To Turn Around

To Turn Around

Mattia Preti – “St. John the Baptist Before Herod”

By the Rev. Tom Sramek, Jr., rector of St. Mark’s, Medford

In those days John the Baptist appeared in the wilderness of Judea, proclaiming, “Repent, for the kingdom of heaven has come near.” – Matthew 3:1-2
Repent. It is not a word we are used to hearing or using in everyday life. We don’t commonly ask ourselves or others “Have you repented today?”

But repentance itself hopefully isn’t unusual. To repent (Greek: metanoia) means simply to turn around, to change one’s mind, to go in a different direction. Since we are all imperfect people, we hopefully do this all the time.

We say something, do something, or go somewhere and we find out that is not God’s will for us, hurts someone else, or simply is wrong and we turn back from that, perhaps apologize, and move on to hopefully do better next time.
It is sad and unfortunate that our contemporary culture seems to see repentance as either a weakness or a marketing stunt. There is a sense that once committed to a course of action, the idea of acknowledging it to be a mistake, perhaps apologizing for it, learning from it, and moving in a different direction is somehow a sign of weakness, wishy-washyness, or “flip-flopping.”

As a culture, we seem to penalize people for admitting that they were wrong.

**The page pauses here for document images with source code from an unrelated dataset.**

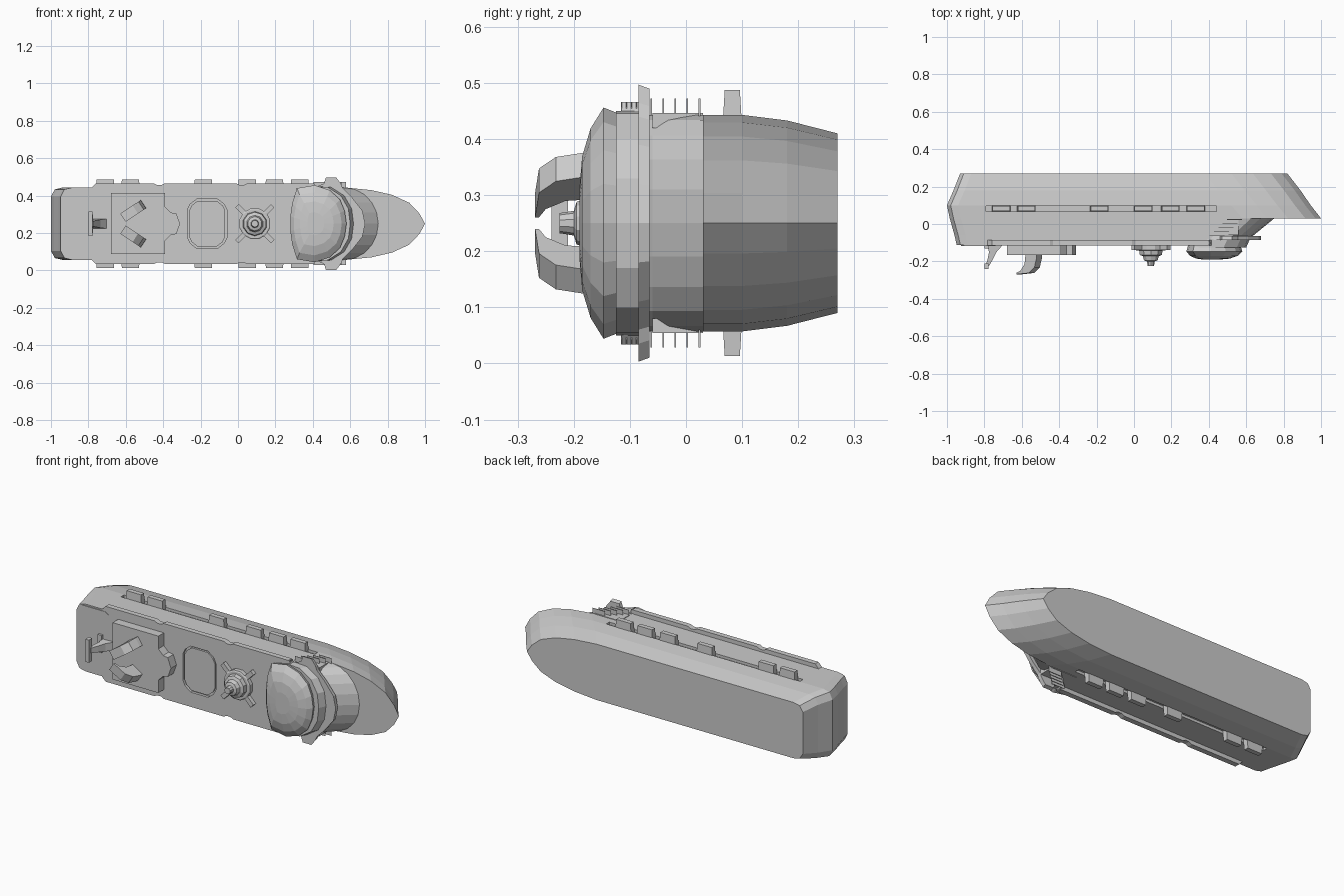
import bpy, bmesh, math
from mathutils import Vector

if "Cube" in bpy.data.objects:
    bpy.data.objects.remove(bpy.data.objects["Cube"])

# Ship lying on its side: x = length, w = across (world z), u = ship's up (world -y)
grey = bpy.data.materials.new("hull_grey")
grey.diffuse_color = (0.6, 0.6, 0.6, 1)
grey.use_nodes = True
grey.node_tree.nodes["Principled BSDF"].inputs["Base Color"].default_value = grey.diffuse_color
MID = 0.25


def P(x, w, u):
    return Vector((x, -u, MID + w))


def finish(name, bm):
    bmesh.ops.recalc_face_normals(bm, faces=bm.faces)
    me = bpy.data.meshes.new(name)
    bm.to_mesh(me)
    bm.free()
    me.materials.append(grey)
    ob = bpy.data.objects.new(name, me)
    bpy.context.collection.objects.link(ob)
    return ob


def skin(name, rings):
    """Join rings of points into a closed solid."""
    bm = bmesh.new()
    loops = [[bm.verts.new(p) for p in r] for r in rings]
    n = len(loops[0])
    for a, b in zip(loops, loops[1:]):
        for i in range(n):
            j = (i + 1) % n
            bm.faces.new((a[i], a[j], b[j], b[i]))
    bm.faces.new(loops[0][::-1])
    bm.faces.new(loops[-1])
    return finish(name, bm)


def loft(name, levels):
    """levels: (u, half outline), mirrored across the centreline."""
    rings = []
    for u, half in levels:
        full = half + [(x, -w) for x, w in reversed(half) if w > 1e-6]
        rings.append([P(x, w, u) for x, w in full])
    return skin(name, rings)


def box(name, x0, x1, w0, w1, u0, u1, taper=0):
    """Box; taper shrinks the outer (far w) face."""
    t = taper
    return skin(name, [
        [P(x0, w0, u0), P(x1, w0, u0), P(x1, w0, u1), P(x0, w0, u1)],
        [P(x0 + t, w1, u0 + t), P(x1 - t, w1, u0 + t),
         P(x1 - t, w1, u1 - t), P(x0 + t, w1, u1 - t)]])


def round_stack(name, cx, levels, n=8):
    """Stack of n-sided rings: (u, radius)."""
    return skin(name, [[P(cx + r * math.cos((i + .5) * math.tau / n),
                          r * math.sin((i + .5) * math.tau / n), u)
                        for i in range(n)] for u, r in levels])


def cut(ob, cutter):
    m = ob.modifiers.new("cut", 'BOOLEAN')
    m.operation = 'DIFFERENCE'
    m.solver = 'EXACT'
    m.object = cutter
    bpy.context.view_layer.objects.active = ob
    bpy.ops.object.modifier_apply(modifier=m.name)
    bpy.data.objects.remove(cutter)


BOW = [(1, 0), (.93, .28), (.8, .58), (.58, .8), (.32, .93), (0, 1)]
ARC = [(math.cos(a), math.sin(a)) for a in [i * math.pi / 10 for i in range(6)]]


def outline(tip, shoulder, b, stern, curve):
    front = [(shoulder + (tip - shoulder) * f, b * h) for f, h in curve]
    return front + [(stern + .06, b), (stern + .02, b * .95), (stern, b * .75)]


# Hull with pointed bow and chamfered stern
hull = loft("hull", [
    (-.27, outline(.82, .38, .16, -.93, BOW)),
    (-.18, outline(.89, .45, .183, -.965, BOW)),
    (-.10, outline(.945, .52, .193, -1.0, BOW)),
    (-.03, outline(1.0, .58, .193, -.985, BOW))])

# Superstructure with raked, rounded front
upper = loft("superstructure", [
    (-.03, outline(.75, .57, .193, -.985, ARC)),
    (.06, outline(.64, .48, .193, -.96, ARC)),
    (.112, outline(.56, .42, .193, -.948, ARC))])

# Lifeboat recesses, lifeboats and stair slats on both sides
for s in (1, -1):
    cut(hull, box("recess_cutter", -.79, .44, s * .178, s * .3, -.095, -.067))
    for x in (-.71, -.575, -.185, .05, .195, .33):
        box("lifeboat", x - .05, x + .05, s * .17, s * .237, -.1, -.065, .004)
    for i in range(5):
        x, u = .405 + .023 * i, .062 - .0215 * i
        box("stair_slat", x, x + .08, s * .17, s * .222, u - .0015, u + .0015)
    box("stair_wall", .40, .56, s * .17, s * .196, -.03, .06)
    for i in range(4):
        u = .088 + .009 * i
        box("deck_rail", .37, .41, s * .19, s * .216, u - .001, u + .001)

# Overhanging top deck with notched edge
edge = [(.43, .18), (.40, .216)]
for x in (.02, -.42):
    edge += [(x + .03, .216), (x + .012, .207), (x - .012, .207), (x - .03, .216)]
edge += [(-.76, .216), (-.785, .19)]
deck = loft("top_deck", [(.085, edge), (.115, edge)])

# Pool recess
pool = [(-.06, .075), (-.075, .105), (-.11, .132), (-.22, .132), (-.255, .105), (-.27, .075)]
for ob in (deck, upper):
    cut(ob, loft("pool_cutter", [(.1, pool), (.2, pool)]))
inner = [(-.165 + (x + .165) * .92, w * .93) for x, w in pool]
loft("pool_floor", [(.095, inner), (.112, inner)])

# Stern deck panel
panel = [(-.74, .17), (-.76, .185), (-.91, .185), (-.925, .165)]
loft("stern_panel", [(.105, panel), (.117, panel)])

# Bridge wing plate
wing = [(.68, 0), (.665, .07), (.61, .14), (.56, .19), (.55, .215),
        (.525, .247), (.47, .247), (.46, .215), (.40, .19)]
loft("bridge_wing", [(.065, [(x, w * .97) for x, w in wing]), (.085, wing)])

# Lower bridge tier
tier = [(.60, 0), (.59, .08), (.55, .15), (.48, .195), (.40, .2), (.32, .18)]
loft("bridge_tier", [(.08, [(x + .02, w) for x, w in tier]), (.125, tier)])

# Bridge dome, flaring out and then rounding over
dome = [(.58, 0), (.57, .07), (.545, .13), (.49, .18), (.41, .206),
        (.315, .19), (.29, .11), (.28, .04)]


def scaled(sx, sw):
    return [(.41 + (x - .41) * sx, w * sw) for x, w in dome]


loft("bridge_dome", [(.11, scaled(.92, .93)), (.147, scaled(1, 1)),
                     (.17, scaled(.85, .82)), (.185, scaled(.6, .58)),
                     (.19, scaled(.3, .3))])

# Funnel platform
plat = [(-.31, 0), (-.33, .055), (-.36, .06), (-.39, .09), (-.39, .163), (-.68, .163)]
loft("funnel_platform", [(.11, plat), (.165, plat)])

# Twin hooked funnels leaning aft and inward
hook = [(0, .16), (.02, .185), (.12, .232), (.4, .262), (1, .269), (1, .262),
        (.8, .25), (.6, .215), (.55, .16)]
for s in (1, -1):
    a, b = Vector((-.505, .105)), Vector((-.615, .032))
    side = Vector((-(b - a).y, (b - a).x)).normalized() * .026
    rings = []
    for k in (1, -1):
        pts = [(a + (b - a) * t + side * k, u) for t, u in hook]
        rings.append([P(p.x, s * p.y, u) for p, u in pts])
    skin("funnel", rings)

# Aft mast with crossbar
fin = [(-.70, .11, .026), (-.735, .15, .022), (-.755, .19, .018), (-.775, .225, .014)]
skin("aft_mast", [[P(x, -h, u), P(x, h, u), P(x - d, h, u), P(x - d, -h, u)]
                  for (x, u, h), d in zip(fin, (.085, .04, .028, .02))])
box("mast_crossbar", -.8, -.778, -.065, .065, .21, .24)
box("mast_foot", -.80, -.775, -.05, .05, .11, .13)

# Radar mast with four corner struts
round_stack("radar_base", .09, [(.11, .085), (.138, .085), (.142, .078)], 12)
round_stack("radar_tower", .09, [(.14, .066), (.165, .062), (.172, .045),
                                 (.195, .038), (.2, .022), (.225, .018)], 10)
for sx in (1, -1):
    for sw in (1, -1):
        d = Vector((sx, sw)).normalized()
        q = Vector((-d.y, d.x)) * .013
        c = Vector((.09, 0))
        foot = [c + d * .06 + q, c + d * .135 + q, c + d * .135 - q, c + d * .06 - q]
        skin("radar_strut", [[P(p.x, p.y, u) for p in foot] for u in (.11, .138)])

This obviously results in people being extremely reluctant to admit mistakes and take corrective actions.

On the flip side, if someone DOES admit to an error, there is the temptation to crucify them for it and not to “let them get away with it.” In such a culture, repentance either becomes or can be taken as a marketing technique or a political ploy rather than a genuine change of mind.
But repentance is something we should get used to doing frequently and intentionally, whether it is a thoughtless remark, a bad habit, or even a poor life choice. We should welcome it in ourselves, our friends, and our political leaders.

Indeed, true repentance and amendment of life requires that we regularly listen for and heed the prophetic voice inside and/or around us that calls us to examine our lives, “clean out” the things that keep us from living the full life that God intends, and chart a new path in accordance with God’s will. Grace is meaningless if we do not avail ourselves of it frequently.

Preparing for the anniversary of the first coming of the Christ child and Jesus’ second coming in the future reminds us of this need for God’s grace.  

Congregation Close-up: St. Mark’s, Medford

Building for the Future with a major expansion project

By the Rev. Tom Sramek, Jr., rector of St. Mark’s, Medford

As we move toward our 130th Anniversary on June 18, 2019, St. Mark’s is poised to move confidently into the future with new energy as a growing, thriving church in Southern Oregon. Our $2 million “Building For the Future” (BFF) Capital Project will be completed this summer, adding over 7,000 square feet of office, classroom, kitchen, library, social hall, food pantry storage, and restroom space to our church building. We look forward to engaging with the surrounding community in new and expanded ways with our new facilities.

At the same time as the excitement over our anniversary grows and our building also grows, we recognize the need to grow into new ways of being church in the twenty-first century. Within our congregation, this means experimenting with more gender-inclusive Eucharistic liturgy, establishing and sustaining small “dinner groups” to help people know one another better, building a robust year-round stewardship plan, and strengthening and refining our process of inviting new people, welcoming them, and connecting them to our common life.

In our neighborhood, new ways of being church involves expanding our food pantry capacity, strengthening our relationship with other nonprofit partners to serve the community more effectively together, and increasingly becoming advocates for social justice in our city. We are also looking towards creating a strategic plan for 2020 and beyond that will likely include both intentional welcome of our LGBTQ+ faith siblings and providing a sanctuary for those who have been traumatized by their experiences of other Christian faith traditions.

Our relatively new mission statement asserts that we are people devoted to “Sharing Christ’s love by feeding people in body, mind, and spirit.” We look forward to living out that mission and continuing to gather the physically, intellectually, and spiritually hungry from Medford and across the Rogue Valley.

Visit the St. Mark’s website.